__EXERCISE OBJECTIVE__:
The entries below contain a line with "return tuple(sorted((s * a, s * b)))" and a line with "# Rubble heaps". Retype exactly everything from the first down to the second, both included, and nothing else.

__RECORDS PROVIDED__:
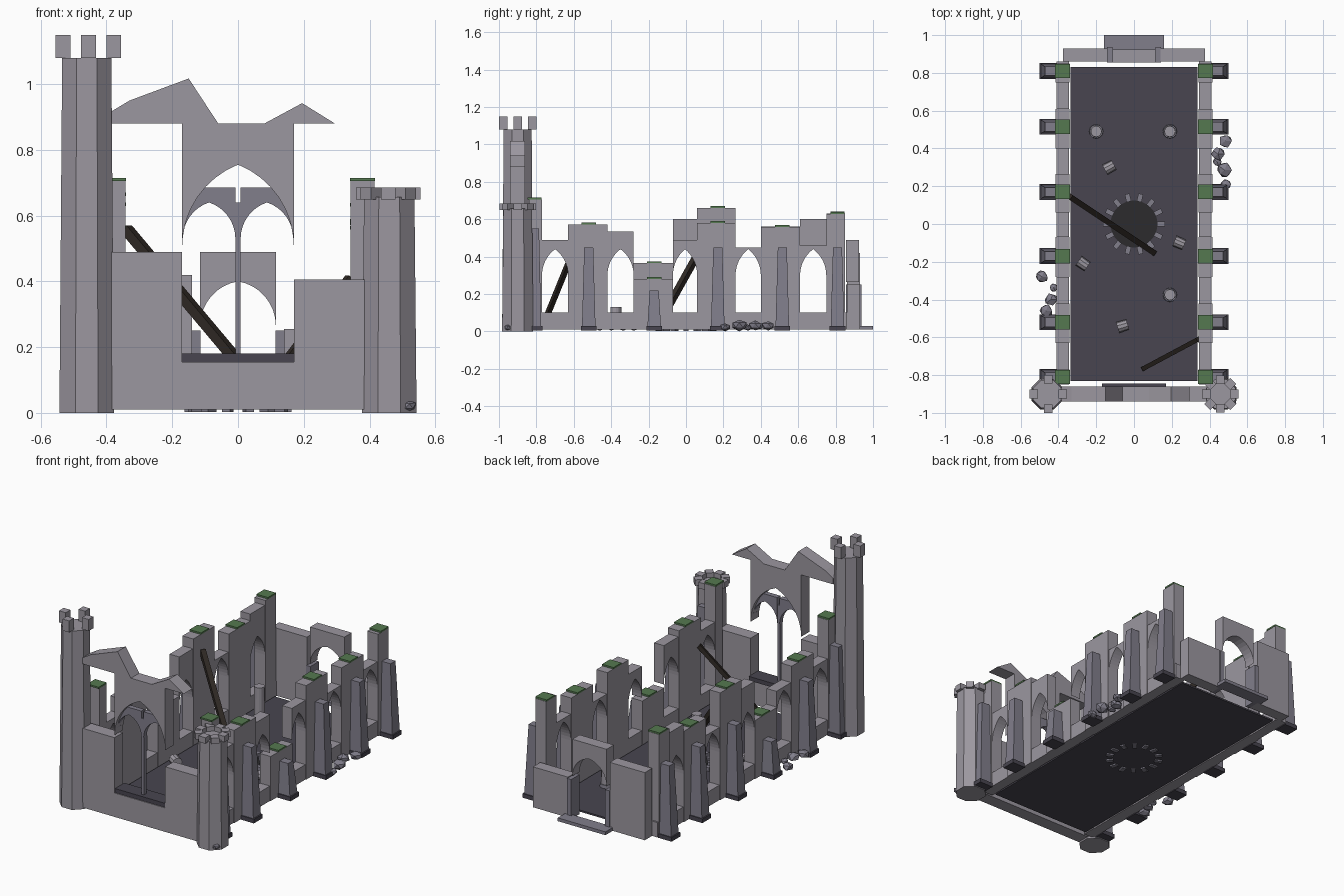
import bpy, bmesh, math, random
from mathutils import Vector, Matrix

if "Cube" in bpy.data.objects:
    bpy.data.objects.remove(bpy.data.objects["Cube"])

random.seed(4)


def mat(name, r, g, b):
    m = bpy.data.materials.new(name)
    m.diffuse_color = (r, g, b, 1)
    m.use_nodes = True
    m.node_tree.nodes["Principled BSDF"].inputs["Base Color"].default_value = m.diffuse_color
    return m


STONE = mat("stone", .33, .31, .35)
TRIM = mat("trim_stone", .22, .21, .26)
DARK = mat("dark_stone", .065, .06, .08)
SOOT = mat("soot", .025, .024, .026)
MOSS = mat("moss", .09, .19, .08)
WOOD = mat("charred_wood", .03, .023, .019)


def finish(bm, name, m):
    bmesh.ops.recalc_face_normals(bm, faces=bm.faces)
    me = bpy.data.meshes.new(name)
    bm.to_mesh(me)
    bm.free()
    me.materials.append(m)
    ob = bpy.data.objects.new(name, me)
    bpy.context.collection.objects.link(ob)
    return ob


def box(name, x, y, z, m=STONE, taper=None):
    """Box from (min, max) ranges; taper gives the top x and y ranges."""
    bm = bmesh.new()
    tx, ty = taper or (x, y)
    lo = [bm.verts.new((a, b, z[0])) for a, b in ((x[0], y[0]), (x[1], y[0]), (x[1], y[1]), (x[0], y[1]))]
    hi = [bm.verts.new((a, b, z[1])) for a, b in ((tx[0], ty[0]), (tx[1], ty[0]), (tx[1], ty[1]), (tx[0], ty[1]))]
    bm.faces.new(lo)
    bm.faces.new(hi)
    for i in range(4):
        j = (i + 1) % 4
        bm.faces.new((lo[i], lo[j], hi[j], hi[i]))
    return finish(bm, name, m)


def prism(name, pts, a, b, along="y", m=STONE):
    """Extrude an upright (u, z) outline along y or x from a to b."""
    bm = bmesh.new()
    put = (lambda u, z, d: (u, d, z)) if along == "y" else (lambda u, z, d: (d, u, z))
    rings = [[bm.verts.new(put(u, z, d)) for u, z in pts] for d in (a, b)]
    for r in rings:
        bm.faces.new(r)
    for i in range(len(pts)):
        j = (i + 1) % len(pts)
        bm.faces.new((rings[0][i], rings[0][j], rings[1][j], rings[1][i]))
    return finish(bm, name, m)


def arch(c, w, spring, apex, n=8):
    """Pointed arch curve from the left spring over the apex to the right."""
    h = apex - spring
    k = (h * h - w * w) / (2 * w)
    end = math.atan2(h, k)
    half = [((k + w) * math.cos(end * i / n) - k, spring + (k + w) * math.sin(end * i / n)) for i in range(n + 1)]
    return [(c - u, z) for u, z in half] + [(c + u, z) for u, z in half[-2::-1]]


def arch_block(name, c, w, spring, apex, top, a, b, along="y"):
    prism(name, arch(c, w, spring, apex) + [(c + w, top), (c - w, top)], a, b, along)


def cone(name, loc, r1, r2, h, n, m=STONE, rot=None, turn=0.0):
    bm = bmesh.new()
    bmesh.ops.create_cone(bm, cap_ends=True, segments=n, radius1=r1, radius2=r2, depth=h,
                          matrix=Matrix.Translation((0, 0, h / 2)) @ Matrix.Rotation(turn, 4, "Z"))
    ob = finish(bm, name, m)
    ob.matrix_world = Matrix.Translation(loc) @ (rot or Matrix())
    return ob


def turned_box(name, loc, size, angle, m=STONE):
    ob = box(name, *[(-s / 2, s / 2) for s in size], m)
    ob.location = loc
    ob.rotation_euler.z = angle
    return ob


def beam(name, p, q, s):
    p, q = Vector(p), Vector(q)
    ob = box(name, (-s / 2, s / 2), (-s / 2, s / 2), (0, (q - p).length), WOOD)
    ob.location = p
    ob.rotation_euler = (q - p).to_track_quat("Z", "Y").to_euler()


# Floor, fire pit and ring stones
box("floor", (-.335, .335), (-.83, .83), (.01, .02), DARK)
cone("pit", (0, 0, .015), .125, .125, .009, 20, SOOT)
for i in range(14):
    a = i * math.tau / 14
    turned_box("ring_stone", (.142 * math.cos(a), .142 * math.sin(a), .022), (.042, .026, .04), a, TRIM)

# Front wall with great window
prism("front_wall", [(-.385, .01), (.385, .01), (.385, .405), (.17, .405), (.17, .155),
                     (-.17, .155), (-.17, .49), (-.385, .49)], -.94, -.86)
box("window_sill", (-.17, .17), (-.935, -.845), (.155, .18), DARK)
arch_block("window_arch", 0, .17, .505, .755, .88, -.94, -.86)
prism("gable_left", [(-.385, .88), (-.385, .917), (-.33, .95), (-.15, 1.017), (-.06, .88)], -.94, -.86)
prism("gable_right", [(.08, .88), (.195, .942), (.295, .88)], -.94, -.86)
outer = [p for p in arch(0, .17, .505, .755, 14) if p[0] < -.102 and p[1] > .531]
half = [(-.169, .53)] + outer + [(-.101, .685), (-.008, .685)] + arch(-.088, .08, .53, .64)[::-1][:-1]
for s in (1, -1):
    prism("tracery", [(s * u, z) for u, z in half], -.915, -.885, m=TRIM)
box("mullion", (-.008, .008), (-.912, -.888), (.18, .64), TRIM)

# Towers with battlements
cone("tall_tower", (-.46, -.9, 0), .09, .081, 1.08, 8, turn=math.pi / 8)
for i in range(4):
    a = i * math.pi / 2
    turned_box("tall_merlon", (-.455 + .077 * math.cos(a), -.9 + .077 * math.sin(a), 1.115), (.045, .045, .07), a)
cone("broken_tower", (.46, -.9, 0), .09, .083, .657, 8, turn=math.pi / 8)
for i in range(8):
    a = i * math.pi / 4
    turned_box("broken_merlon", (.457 + .075 * math.cos(a), -.9 + .075 * math.sin(a), .667), (.045, .045, .036), a)

# Back wall with portal and step
box("back_wall_left", (-.375, -.14), (.86, .93), (.01, .42))
box("back_wall_right", (.14, .375), (.86, .93), (.01, .255))
arch_block("portal_arch", 0, .115, .265, .4, .49, .855, .925)
for s in (-1, 1):
    box("portal_jamb", (s * .128 - .014, s * .128 + .014), (.855, .937), (.01, .25), TRIM)
box("portal_step", (-.16, .16), (.92, 1.0), (.01, .03), TRIM)

# Side walls: sills, piers, moss, buttresses and arched bays
spans = [(-.84, -.77), (-.63, -.42), (-.28, -.07), (.06, .265), (.4, .61), (.75, .85)]
moss_y = [-.81, -.52, -.17, .17, .515, .81]
heights = {-1: [.705, .56, .365, .66, .56, .63], 1: [.705, .572, .28, .58, .558, .628]}
bay_tops = {-1: [.47, .46, .6, .45, .6], 1: [.49, .535, .49, .45, .46]}
butts = [.55, .45, .22, .45, .45, .45]
for s in (-1, 1):
    def X(a, b):
        return tuple(sorted((s * a, s * b)))
    box("side_sill", X(.345, .41), (-.85, .86), (.01, .1), STONE)
    for (a, b), c, h, bh in zip(spans, moss_y, heights[s], butts):
        box("pier", X(.342, .415), (a, b), (.01, h))
        box("moss_cap", X(.34, .417), (max(c - .038, a - .01), min(c + .038, b + .01)), (h, h + .01), MOSS)
        box("buttress_foot", X(.41, .5), (c - .042, c + .042), (.005, .03), DARK)
        box("buttress", X(.41, .492), (c - .036, c + .036), (.03, bh), TRIM,
            (X(.41, .472), (c - .024, c + .024)))
    for i, top in enumerate(bay_tops[s]):
        a, b = spans[i][1], spans[i + 1][0]
        arch_block("bay_arch", (a + b) / 2, (b - a) / 2, .3, .44, top, s * .345, s * .41, "x")

# Column stumps and fallen drums
for x, y, h in ((-.2, .49, .25), (.19, .49, .12), (.19, -.375, .13)):
    cone("column_foot", (x, y, .015), .038, .036, .025, 12, TRIM)
    cone("column_stump", (x, y, .03), .031, .029, h - .03, 12)
for x, y, a in ((-.13, .3, .5), (.24, -.1, -.4), (-.27, -.21, -.6), (-.06, -.54, .3)):
    d = Vector((math.cos(a), math.sin(a), 0))
    lay = Matrix.Rotation(a, 4, "Z") @ Matrix.Rotation(math.pi / 2, 4, "Y")
    cone("fallen_drum", Vector((x, y, .045)) - d * .028, .03, .028, .056, 10, rot=lay)

# Charred roof beams
beam("long_beam", (.105, -.152, .03), (-.34, .145, .56), .03)
beam("short_beam", (.05, -.765, .03), (.34, -.61, .41), .024)

# Rubble heaps
for x, y, r in ((.485, .44, .037), (.445, .37, .037), (.48, .285, .042), (.485, .21, .03), (.44, .33, .025),
                (-.487, -.28, .035), (-.44, -.4, .034), (-.465, -.46, .036), (-.425, -.335, .024),
                (.515, -.95, .026)):
    bm = bmesh.new()
    bmesh.ops.create_icosphere(bm, subdivisions=1, radius=r)
    for v in bm.verts:
        v.co *= random.uniform(.85, 1.15)
        v.co.z *= .72
    finish(bm, "rubble", TRIM).location = (x, y, r * .8)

__OUTPUT__:
        return tuple(sorted((s * a, s * b)))
    box("side_sill", X(.345, .41), (-.85, .86), (.01, .1), STONE)
    for (a, b), c, h, bh in zip(spans, moss_y, heights[s], butts):
        box("pier", X(.342, .415), (a, b), (.01, h))
        box("moss_cap", X(.34, .417), (max(c - .038, a - .01), min(c + .038, b + .01)), (h, h + .01), MOSS)
        box("buttress_foot", X(.41, .5), (c - .042, c + .042), (.005, .03), DARK)
        box("buttress", X(.41, .492), (c - .036, c + .036), (.03, bh), TRIM,
            (X(.41, .472), (c - .024, c + .024)))
    for i, top in enumerate(bay_tops[s]):
        a, b = spans[i][1], spans[i + 1][0]
        arch_block("bay_arch", (a + b) / 2, (b - a) / 2, .3, .44, top, s * .345, s * .41, "x")

# Column stumps and fallen drums
for x, y, h in ((-.2, .49, .25), (.19, .49, .12), (.19, -.375, .13)):
    cone("column_foot", (x, y, .015), .038, .036, .025, 12, TRIM)
    cone("column_stump", (x, y, .03), .031, .029, h - .03, 12)
for x, y, a in ((-.13, .3, .5), (.24, -.1, -.4), (-.27, -.21, -.6), (-.06, -.54, .3)):
    d = Vector((math.cos(a), math.sin(a), 0))
    lay = Matrix.Rotation(a, 4, "Z") @ Matrix.Rotation(math.pi / 2, 4, "Y")
    cone("fallen_drum", Vector((x, y, .045)) - d * .028, .03, .028, .056, 10, rot=lay)

# Charred roof beams
beam("long_beam", (.105, -.152, .03), (-.34, .145, .56), .03)
beam("short_beam", (.05, -.765, .03), (.34, -.61, .41), .024)

# Rubble heaps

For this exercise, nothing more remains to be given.